Investigative interviewing workshop

Group photo
Ambassador Kjersti Rødsmoen with representatives from The Norwegian Centre for Human Rights, The Norwegian Police Academy, Thailand Institute of Justice (TIJ), The Department of Special Investigation (DSI) and The Royal Thai Police. Photo: Jarernsak Posin.

The Norwegian Centre for Human Rights and The Norwegian Police Academy were in Thailand last week teaching a workshop on investigative interviewing for the Royal Thai Police and other investigatory agencies in Thailand.

Ambassador Kjersti Rødsmoen opened the workshop on Monday, where she emphasised the importance of cooperation between Thai and Norwegian police. Norway and Thailand have since 1999 had an agreement cooperating on solving criminal cases, and it is inspiring to see that police and investigatory agencies now come together to exchange experiences on interviewing techniques. 


Investigative interviewing is a way of gaining information from suspects, witnesses and victims by ensuring that the person can talk as freely and undisturbed as possible. Based on a growing body of research, it has been proven that investigative interviewing methodology increases both the quantity and quality of the information, and thus make police work easier.
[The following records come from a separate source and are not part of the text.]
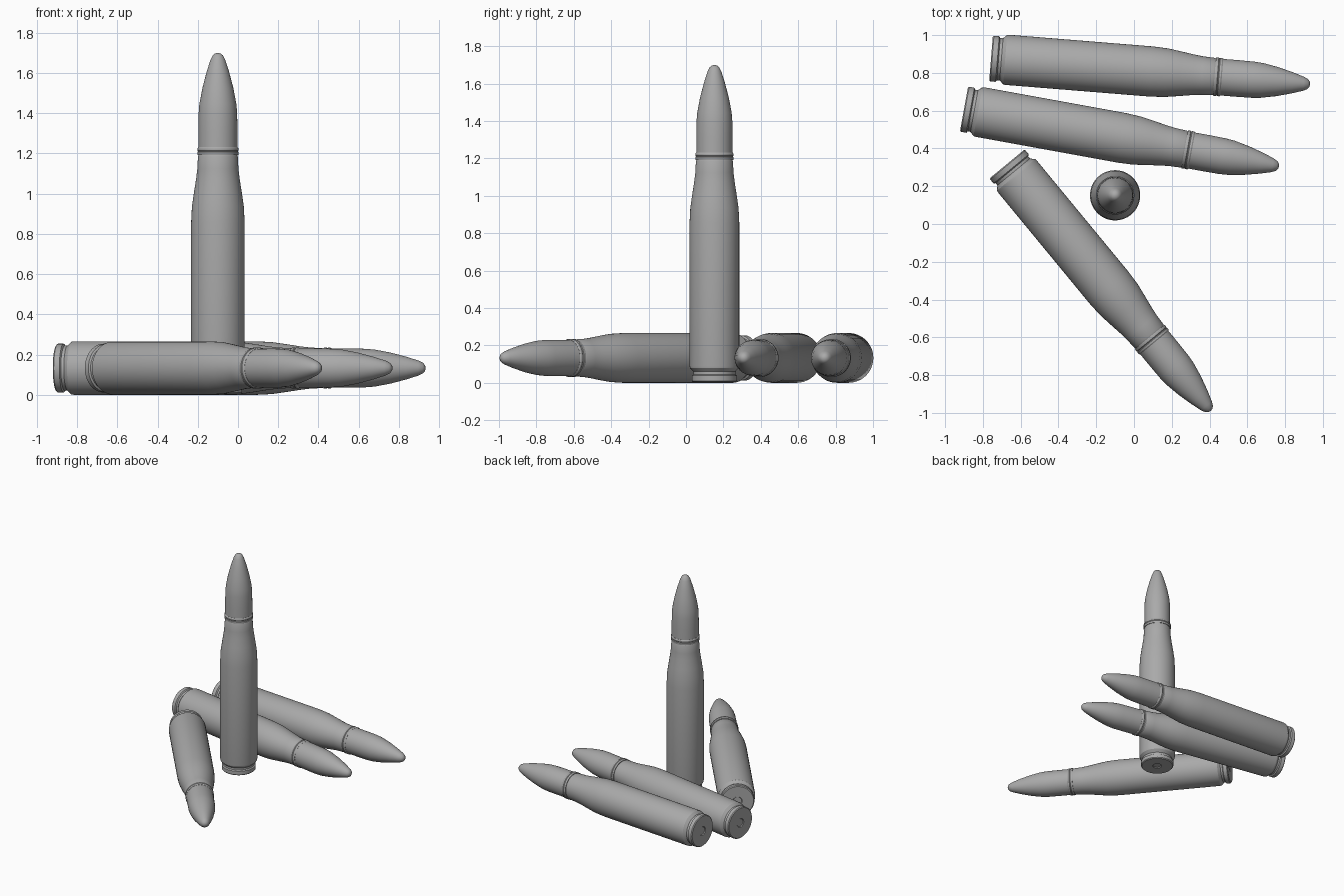
import bpy, bmesh
from math import atan2, pi, radians
from mathutils import Matrix, Vector

cube = bpy.data.objects.get("Cube")
if cube:
    bpy.data.objects.remove(cube)

SIDES = 48
GREY = (0.4, 0.4, 0.4, 1)

metal = bpy.data.materials.new("plain_grey")
metal.use_nodes = True
metal.diffuse_color = GREY
bsdf = metal.node_tree.nodes["Principled BSDF"]
bsdf.inputs["Base Color"].default_value = GREY
bsdf.inputs["Roughness"].default_value = 0.6

# (radius, height) outlines, from the base upwards
CASE = [(0, 0.006), (0.03, 0.006), (0.034, 0), (0.115, 0), (0.121, 0.006),
        (0.121, 0.034), (0.112, 0.04), (0.112, 0.055), (0.131, 0.075),
        (0.133, 0.085), (0.133, 0.85), (0.129, 0.93), (0.119, 1.0),
        (0.108, 1.07), (0.102, 1.12), (0.099, 1.18), (0.096, 1.187), (0.0, 1.187)]
BAND = [(0.09, 1.187), (0.101, 1.187), (0.102, 1.192), (0.102, 1.202),
        (0.099, 1.206), (0.102, 1.21), (0.102, 1.22), (0.098, 1.226), (0.09, 1.226)]
TIP = [(0.0, 1.187), (0.097, 1.187), (0.097, 1.3), (0.096, 1.39), (0.092, 1.44),
       (0.077, 1.52), (0.056, 1.6), (0.037, 1.66), (0.026, 1.682),
       (0.014, 1.692), (0, 1.695)]


def lathe(name, outline):
    """Spin an outline round the z axis into a mesh."""
    bm = bmesh.new()
    verts = [bm.verts.new((r, 0, z)) for r, z in outline]
    edges = [bm.edges.new(pair) for pair in zip(verts, verts[1:])]
    bmesh.ops.spin(bm, geom=verts + edges, cent=(0, 0, 0), axis=(0, 0, 1),
                   angle=2 * pi, steps=SIDES, use_duplicate=False)
    bmesh.ops.remove_doubles(bm, verts=bm.verts, dist=0.0003)
    bmesh.ops.recalc_face_normals(bm, faces=bm.faces)
    mesh = bpy.data.meshes.new(name)
    bm.to_mesh(mesh)
    bm.free()
    mesh.materials.append(metal)
    return mesh


PARTS = {"case": lathe("case", CASE), "band": lathe("band", BAND),
         "projectile": lathe("projectile", TIP)}


def place(label, matrix):
    """Put one complete round into the scene."""
    for part, mesh in PARTS.items():
        ob = bpy.data.objects.new(f"{label}_{part}", mesh)
        ob.matrix_world = matrix
        bpy.context.collection.objects.link(ob)


def lying(base, tip):
    """Matrix that lays a round on the floor, pointing from base to tip."""
    turn = atan2(tip[1] - base[1], tip[0] - base[0])
    return (Matrix.Translation((*base, 0.1335)) @ Matrix.Rotation(turn, 4, "Z")
            @ Matrix.Rotation(radians(90), 4, "Y"))


# One standing round and three lying ones
place("standing", Matrix.Translation((-0.1, 0.152, 0.005)))
place("back", lying((-0.757, 0.876), (0.925, 0.74)))
place("middle", lying((-0.9, 0.608), (0.755, 0.307)))
place("front", lying((-0.672, 0.318), (0.402, -0.985)))

# Smooth shading with crisp rims
bpy.ops.object.select_all(action="DESELECT")
for ob in bpy.context.collection.objects:
    if ob.type == "MESH" and ob.data in PARTS.values():
        ob.select_set(True)
        bpy.context.view_layer.objects.active = ob
bpy.ops.object.shade_smooth_by_angle(angle=radians(30))
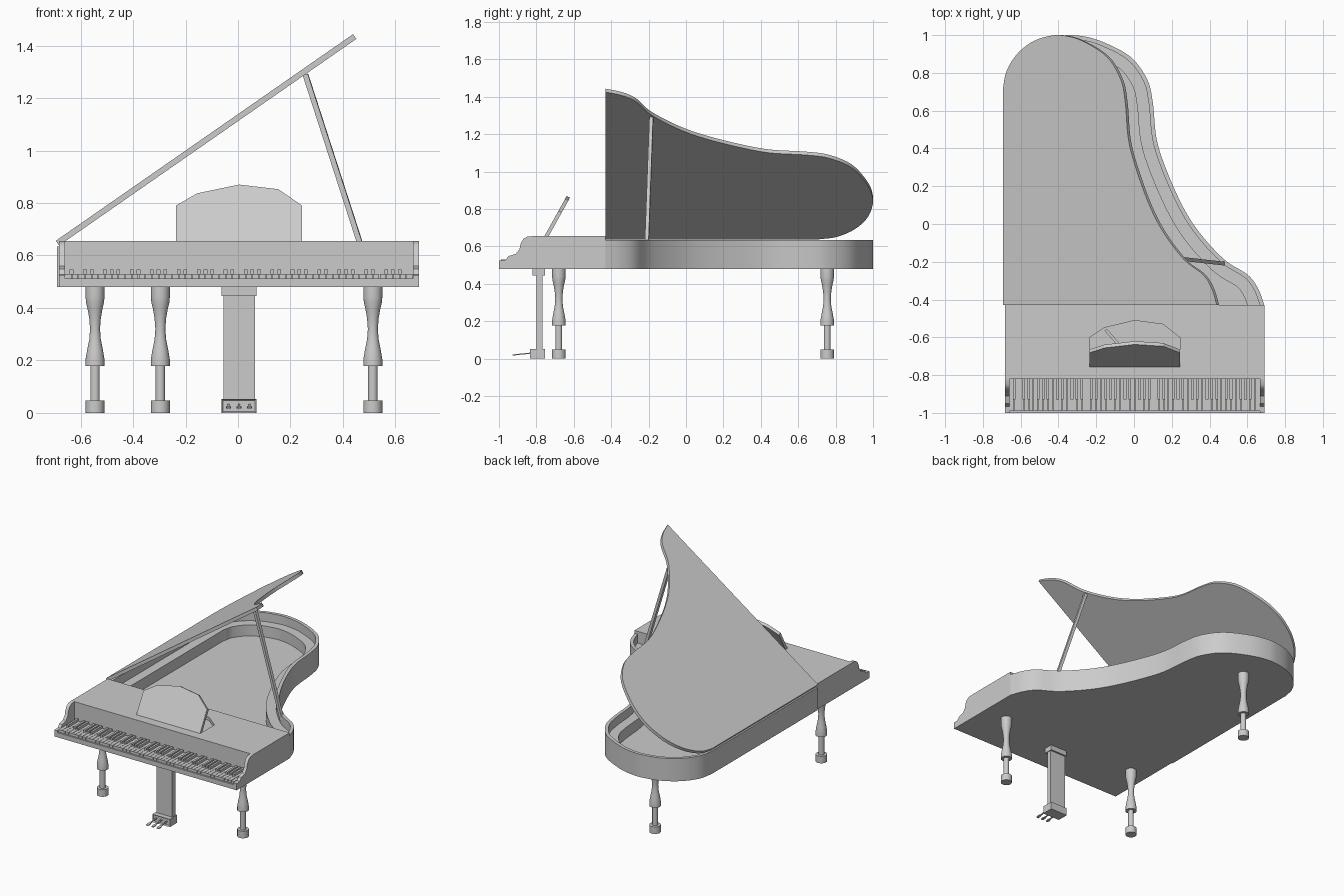
import bpy, bmesh, math
from mathutils import Vector, Matrix

if "Cube" in bpy.data.objects:
    bpy.data.objects.remove(bpy.data.objects["Cube"])

GREY = (0.6, 0.6, 0.6, 1)
grey = bpy.data.materials.new("plain grey")
grey.use_nodes = True
grey.diffuse_color = GREY
grey.node_tree.nodes["Principled BSDF"].inputs["Base Color"].default_value = GREY


def finish(bm, name, smooth=False):
    bmesh.ops.recalc_face_normals(bm, faces=bm.faces)
    mesh = bpy.data.meshes.new(name)
    bm.to_mesh(mesh)
    bm.free()
    mesh.materials.append(grey)
    obj = bpy.data.objects.new(name, mesh)
    bpy.context.collection.objects.link(obj)
    if smooth:
        bpy.ops.object.select_all(action="DESELECT")
        obj.select_set(True)
        bpy.context.view_layer.objects.active = obj
        bpy.ops.object.shade_smooth_by_angle(angle=math.radians(30))
    return obj


def add_box(bm, lo, hi):
    lo, hi = Vector(lo), Vector(hi)
    mat = Matrix.Translation((lo + hi) / 2) @ Matrix.Diagonal((*(hi - lo), 1))
    return bmesh.ops.create_cube(bm, size=1, matrix=mat)["verts"]


def box(name, lo, hi):
    bm = bmesh.new()
    add_box(bm, lo, hi)
    return finish(bm, name)


def prism(name, outline, depth, matrix=Matrix(), smooth=False):
    """Extrude a flat outline along local z, then place it with a matrix."""
    bm = bmesh.new()
    face = bm.faces.new([bm.verts.new((p[0], p[1], 0)) for p in outline])
    out = bmesh.ops.extrude_face_region(bm, geom=[face])["geom"]
    bmesh.ops.translate(bm, vec=(0, 0, depth),
                        verts=[v for v in out if isinstance(v, bmesh.types.BMVert)])
    bm.transform(matrix)
    return finish(bm, name, smooth)


def spline(points, steps=5):
    """Smooth path through the given points."""
    pts = [Vector(p) for p in points]
    ext = [2 * pts[0] - pts[1]] + pts + [2 * pts[-1] - pts[-2]]
    path = []
    for a, b, c, d in zip(ext, ext[1:], ext[2:], ext[3:]):
        for i in range(steps):
            t = i / steps
            path.append((2 * b + (c - a) * t + (2 * a - 5 * b + 4 * c - d) * t**2
                         + (3 * b - a - 3 * c + d) * t**3) / 2)
    return path + [pts[-1]]


def inset(path, dist):
    """Shift an open path towards the inside of the case."""
    out = []
    for i, p in enumerate(path):
        t = (path[min(i + 1, len(path) - 1)] - path[max(i - 1, 0)]).normalized()
        out.append(p + Vector((t.y, -t.x)) * dist)
    return out


def stick(name, start, end, width):
    a, b = Vector(start), Vector(end)
    mat = Matrix.Translation(a) @ (b - a).to_track_quat("Z", "Y").to_matrix().to_4x4()
    h = width / 2
    return prism(name, [(-h, -h), (h, -h), (h, h), (-h, h)], (b - a).length, mat)


def up(z):
    return Matrix.Translation((0, 0, z))


# Case: curved rim, inner ledge and soundboard
BACK = -0.43
curve = spline([(-0.69, 0.71), (-0.667, 0.807), (-0.598, 0.90), (-0.497, 0.966),
                (-0.39, 0.995), (-0.30, 0.998), (-0.18, 0.97), (-0.02, 0.886),
                (0.07, 0.765), (0.10, 0.64), (0.12, 0.447), (0.175, 0.278),
                (0.26, 0.09), (0.35, -0.05), (0.48, -0.19), (0.60, -0.267),
                (0.656, -0.34), (0.69, BACK)])
side = [Vector((-0.69, BACK))] + curve
lip, shelf = inset(side, 0.022), inset(side, 0.085)
prism("case_rim", side + lip[::-1], 0.155, up(0.48), True)
prism("inner_ledge", lip + shelf[::-1], 0.075, up(0.50), True)
prism("soundboard", lip, 0.02, up(0.48))

# Lid, hinged along the straight side
hinge = Vector((-0.682, 0, 0.638))
tilt = Matrix.Translation(hinge) @ Matrix.Rotation(math.radians(-34.8), 4, "Y")
prism("lid", [(p.x + 0.69, p.y) for p in side], 0.022, tilt, True)
stick("lid_prop", (0.48, -0.21, 0.60), (0.257, -0.185, 1.29), 0.02)

# Front deck with cheeks at both ends
LEFT, RIGHT, INNER = -0.683, 0.69, 0.023
deck = box("front_deck", (LEFT, -0.82, 0.48), (RIGHT, BACK, 0.655))
arm = [(-0.82, 0.48), (-1, 0.48), (-1, 0.525), (-0.965, 0.528), (-0.95, 0.548),
       (-0.91, 0.56), (-0.89, 0.585), (-0.884, 0.615), (-0.87, 0.64),
       (-0.85, 0.652), (-0.82, 0.655)]
along_x = Matrix(((0, 0, 1, 0), (1, 0, 0, 0), (0, 1, 0, 0), (0, 0, 0, 1)))
for name, x in (("right_cheek", LEFT), ("left_cheek", RIGHT - INNER)):
    prism(name, arm, INNER, Matrix.Translation((x, 0, 0)) @ along_x, True)
box("key_bed", (LEFT + INNER, -1, 0.48), (RIGHT - INNER, -0.82, 0.512))

# Keyboard
pitch = (RIGHT - LEFT - 2 * INNER) / 52
white, black = bmesh.new(), bmesh.new()
for i in range(52):
    x = LEFT + INNER + i * pitch
    add_box(white, (x + 0.001, -0.99, 0.51), (x + pitch - 0.001, -0.82, 0.53))
    if i % 7 in (0, 2, 3, 5, 6) and i < 51:
        x += pitch
        add_box(black, (x - 0.007, -0.93, 0.525), (x + 0.007, -0.82, 0.546))
finish(white, "white_keys")
finish(black, "black_keys")

# Music desk, with the matching recess in the deck
desk = [(-0.24, 0), (0.24, 0), (0.24, 0.155), (0.15, 0.226), (0, 0.246),
        (-0.16, 0.208), (-0.24, 0.155)]
place = Matrix.Translation((0.004, -0.757, 0.655))
cutter = prism("recess_cutter", desk, 0.1, place @ up(-0.022))
cutter.hide_render = True
cut = deck.modifiers.new("recess", "BOOLEAN")
cut.object = cutter
cut.solver = "EXACT"
bpy.context.view_layer.objects.active = deck
bpy.ops.object.modifier_apply(modifier="recess")
bpy.data.objects.remove(cutter)
lean = Matrix.Rotation(math.radians(61), 4, "X")
prism("music_desk", desk, 0.02, place @ lean @ up(-0.02))
stick("desk_strut", (-0.15, -0.56, 0.64), (-0.07, -0.65, 0.64), 0.016)

# Turned legs
turning = [(0, 0), (0.036, 0), (0.036, 0.048), (0.018, 0.048), (0.018, 0.178),
           (0.036, 0.178), (0.036, 0.205), (0.03, 0.24), (0.022, 0.28),
           (0.019, 0.32), (0.022, 0.36), (0.029, 0.40), (0.034, 0.42),
           (0.036, 0.44), (0.036, 0.48), (0, 0.48)]
for name, x, y in (("front_right_leg", -0.545, -0.68), ("front_left_leg", 0.514, -0.68),
                   ("back_leg", -0.296, 0.755)):
    bm = bmesh.new()
    verts = [bm.verts.new((r, 0, z)) for r, z in turning]
    edges = [bm.edges.new(pair) for pair in zip(verts, verts[1:])]
    bmesh.ops.spin(bm, geom=verts + edges, cent=(0, 0, 0), axis=(0, 0, 1),
                   angle=math.tau, steps=24)
    bmesh.ops.remove_doubles(bm, verts=bm.verts, dist=0.0005)
    bm.transform(Matrix.Translation((x, y, 0)))
    finish(bm, name, True)

# Pedal column
MID = 0.004
box("pedal_column", (MID - 0.06, -0.80, 0.05), (MID + 0.06, -0.767, 0.45))
box("column_cap", (MID - 0.066, -0.82, 0.445), (MID + 0.066, -0.755, 0.48))
bm = bmesh.new()
add_box(bm, (MID - 0.066, -0.835, 0), (MID + 0.066, -0.755, 0.053))
front = min(bm.faces, key=lambda f: f.calc_center_median().y)
bmesh.ops.inset_region(bm, faces=[front], thickness=0.008, depth=0)
bmesh.ops.translate(bm, vec=(0, 0.008, 0), verts=front.verts)
finish(bm, "pedal_box")

# Pedals, widening towards the foot
pedal = [(-0.004, 0), (-0.004, -0.06), (-0.01, -0.08), (-0.008, -0.1),
         (0.008, -0.1), (0.01, -0.08), (0.004, -0.06), (0.004, 0)]
for name, x in (("right_pedal", -0.04), ("middle_pedal", 0), ("left_pedal", 0.04)):
    dip = Matrix.Rotation(math.radians(6), 4, "X")
    prism(name, pedal, 0.006, Matrix.Translation((MID + x, -0.827, 0.027)) @ dip)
It leads to higher numbers of solved criminal cases, reduces the number of wrongful convictions, and treats suspects in a humane way.

Ambassador Kjersti Rødsmoen
Ambassador Kjersti Rødsmoen